In the wake of a new nuclear arms control treaty between their country and the US, many Russians are feeling an undertow of doubt.
Ordinary citizens here often express confusion and sometimes outright suspicion about American intentions toward Russia. Some members of the policy elite complain that the summit and the sweeping agreements to be signed today are little more than smoke-and-mirrors designed to conceal Russia's descent into strategic irrelevance.
"What partnership?" asks Andranik Migranyan, vice-chair of the Reforma Foundation, an independent Moscow-based think tank.
"Americans understand partnership as the complete subordination of Russia to American interests," he says. "The agreements to be signed at this summit are meaningless window dressing, designed to keep Russia in its orbit."
Opinion polls on Russian attitudes toward the US are mixed, but tend to show a population deeply divided and dubious about the prospects for the strategic partnership championed by the Kremlin.
One survey, conducted this month among 1,000 adults in the 10 largest Russian cities by the independent ROMIR agency, asked people what they thought of American designs toward Russia. Almost 29 percent answered that the US was a "friendly" power; 28 percent said the US is "neutral" in its attitude; and 40 percent described the US as having "hostile" intentions.
Vladimir Fayer, a young information technician says he doesn't expect anything worthwhile from the summit. "I wish Russia would stop following the West and speak more independently," he says. "All these years of following the American path has done no good at all."

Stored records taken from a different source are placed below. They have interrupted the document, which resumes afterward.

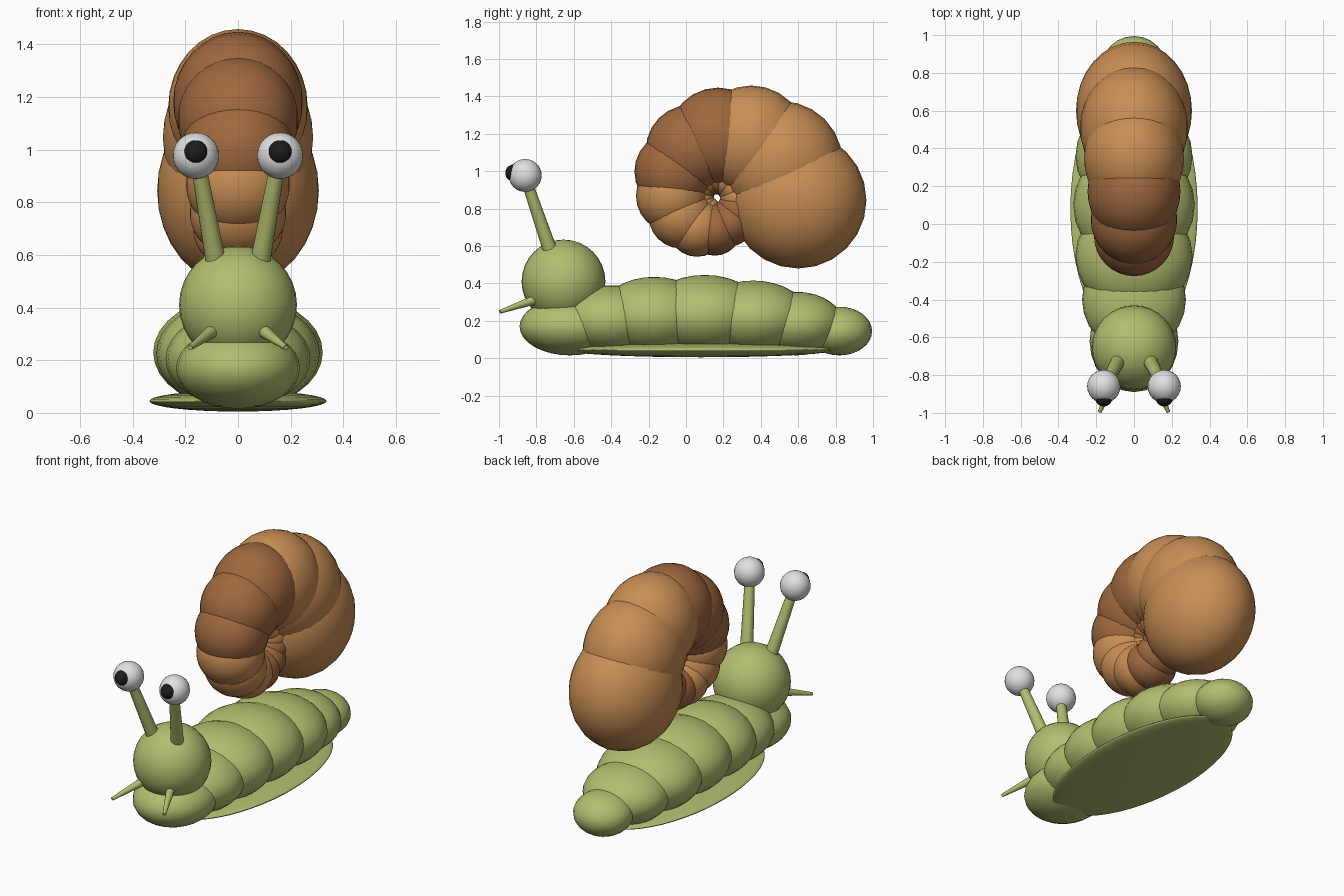
import bpy, math
from mathutils import Vector

if "Cube" in bpy.data.objects:
    bpy.data.objects.remove(bpy.data.objects["Cube"])


def material(name, rgb):
    m = bpy.data.materials.new(name)
    m.diffuse_color = (*rgb, 1)
    m.use_nodes = True
    m.node_tree.nodes["Principled BSDF"].inputs["Base Color"].default_value = m.diffuse_color
    return m


GREEN = material("slug green", (0.45, 0.51, 0.16))
LIGHT = material("light shell brown", (0.58, 0.27, 0.09))
DARK = material("dark shell brown", (0.35, 0.14, 0.05))
WHITE = material("eye white", (0.75, 0.75, 0.75))
BLACK = material("pupil black", (0.012, 0.012, 0.012))


def finish(name, mat):
    ob = bpy.context.object
    ob.name = name
    ob.data.materials.append(mat)
    bpy.ops.object.shade_smooth_by_angle(angle=math.radians(40))
    return ob


def ellipsoid(name, loc, radii, mat, segs=24, rings=16):
    bpy.ops.mesh.primitive_uv_sphere_add(segments=segs, ring_count=rings, location=loc)
    bpy.context.object.scale = radii
    return finish(name, mat)


def taper(name, start, end, r1, r2, mat):
    a, b = Vector(start), Vector(end)
    d = b - a
    bpy.ops.mesh.primitive_cone_add(vertices=16, radius1=r1, radius2=r2,
                                    depth=d.length, location=(a + b) / 2)
    bpy.context.object.rotation_euler = d.to_track_quat('Z', 'Y').to_euler()
    return finish(name, mat)


# Body: overlapping segments from chest to tail (y, z, rx, ry, rz)
segments = [
    (-0.62, 0.17, 0.235, 0.27, 0.155),
    (-0.40, 0.205, 0.275, 0.28, 0.185),
    (-0.17, 0.225, 0.31, 0.30, 0.21),
    (0.10, 0.23, 0.322, 0.32, 0.215),
    (0.36, 0.215, 0.31, 0.30, 0.20),
    (0.59, 0.185, 0.255, 0.25, 0.17),
    (0.82, 0.145, 0.175, 0.175, 0.13),
]
for i, (y, z, rx, ry, rz) in enumerate(segments):
    ellipsoid(f"body_segment_{i + 1}", (0, y, z), (rx, ry, rz), GREEN)

# Flat sole
ellipsoid("sole", (0, 0.08, 0.045), (0.337, 0.72, 0.04), GREEN, 48, 16)

# Head
ellipsoid("head", (0, -0.655, 0.41), (0.224,) * 3, GREEN, 32, 16)

# Eyes, stalks and lower feelers, mirrored
for side, s in (("left", 1), ("right", -1)):
    taper(f"eye_stalk_{side}", (s * 0.087, -0.73, 0.587), (s * 0.15, -0.85, 0.94),
          0.038, 0.029, GREEN)
    ellipsoid(f"eye_{side}", (s * 0.16, -0.86, 0.977), (0.088,) * 3, WHITE)
    ellipsoid(f"pupil_{side}", (s * 0.16, -0.92, 0.99), (0.046,) * 3, BLACK)
    taper(f"feeler_{side}", (s * 0.092, -0.80, 0.315), (s * 0.182, -0.995, 0.248),
          0.026, 0.01, GREEN)

# Shell: shrinking spheres along a spiral, colours change every three chambers
for i in range(21):
    f = 0.9 ** i
    a = math.radians(-2 + 30 * i)
    d, r = 0.44 * f, 0.365 * f
    rx = 0.307 * f ** 0.7
    ob = ellipsoid(f"shell_chamber_{i + 1}",
                   (0, 0.16 + d * math.cos(a), 0.86 + d * math.sin(a)),
                   (r, r, rx), LIGHT if (i // 3) % 2 == 0 else DARK)
    # Poles lie along the shell's axis
    ob.rotation_euler = (0, math.pi / 2, 0)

Housewife Svetlana Lapichkina is more sanguine. "The summit won't change anything," she says, "but the mere fact that it's taking place gives hope that Russia and the US can find common language and stop interfering in each other's business."
Putin has been steering Russia Westward since Sept. 11, when he phoned Bush to offer full support in the war against terrorism. Since then, the Kremlin has turned the other cheek as US forces entrenched in several former Soviet Central Asian republics and the troubled Caucasus nation of Georgia. Putin barely winced when Bush unilaterally pulled the US out of the 1972 Anti-Ballistic Missile Treaty, which Russia still regards as the keystone of strategic stability.
"Putin is far ahead of the Russian public and elite in his pro-Western policies," says Sergei Kolmakov, an expert with the independent Center for the Development of Parliamentarism in Moscow. "It is a traditional position for a Russian reformer to be in, but it's not a comfortable one."
Today the two presidents will seal a treaty to radically slash the offensive nuclear arsenals of both sides from the current levels of around 6,000 warheads each to about 2,000 each by the year 2012. While the deal is more far-reaching than even the wildest cold war-era hopes for disarmament, it is clouded by US insistence on storing its own decommissioned warheads rather than destroying them.
Pavel Felgenhauer, an independent defense expert, says this could leave the US with a vast preponderance of near-ready strategic arms within 10 years, since Russia will be forced by economic reasons to destroy most of its delivery systems.
The presidents also will sign a non-binding declaration of strategic partnership that optimists say could remove the single greatest obstacle to better security relations between the two nuclear powers by granting Russia a partnership role in the US "Star Wars" anti-missile defense project. But, according to Mr. Felgenhauer, "Washington has never managed to run a major defense production and procurement program in cooperation with its closest European allies, let alone Moscow."
In addition, Putin agreed last week to join a historic NATO-Russia Council that will, for the first time, give Moscow a limited say over the Western alliance's policies in fighting terrorism, curbing the proliferation of weapons of mass destruction, and peacekeeping operations.
In exchange the Kremlin has dropped its objections to NATO plans to induct three former-Soviet Baltic states into the alliance. "Basically, Russia is giving up substantive things by allowing the penetration of US power into the former USSR, where we definitely would not want the Americans to be," says Mr. Migranyan. "In return, we are given treaties of little or no importance."
Optimists counter that the summit is just the start of an essentially fresh US-Russia dialogue that will lead to a new model of problem-solving between the two states. They point out that Bush spent less than 24 hours in Germany, but plans to stay in Russia for three days.
Where he was greeted by crowds of furious anti-globalist protesters in Berlin, only a handful of elderly communists were picketing the US Embassy in Moscow yesterday. "Anti-Americanism is stronger in Europe than it is in Russia," says Andrei Piontkovsky, director of the independent Center for Strategic Studies in Moscow. "I don't believe there are any lasting anti-American moods in Russia."
The cold war-era strategic calculus is no longer the crucial measure of relations, optimists say, but rather economic and more mundane political issues have come to the fore. "That is a major, and probably permanent, shift from the past," says Anatoly Bursov, a professor at the Diplomatic Academy.
One question hanging over the summit is whether Bush will officially declare Russia to be a "market economy." Before leaving the US, he had urged Congress to lift trade restrictions against Russia imposed by the Jackson-Vanik amendment that ties Moscow's trade privileges to its policies on human rights. Senators refused, but signaled future willingness to remove the restrictions if Moscow fully lifts a ban on poultry imports from the US.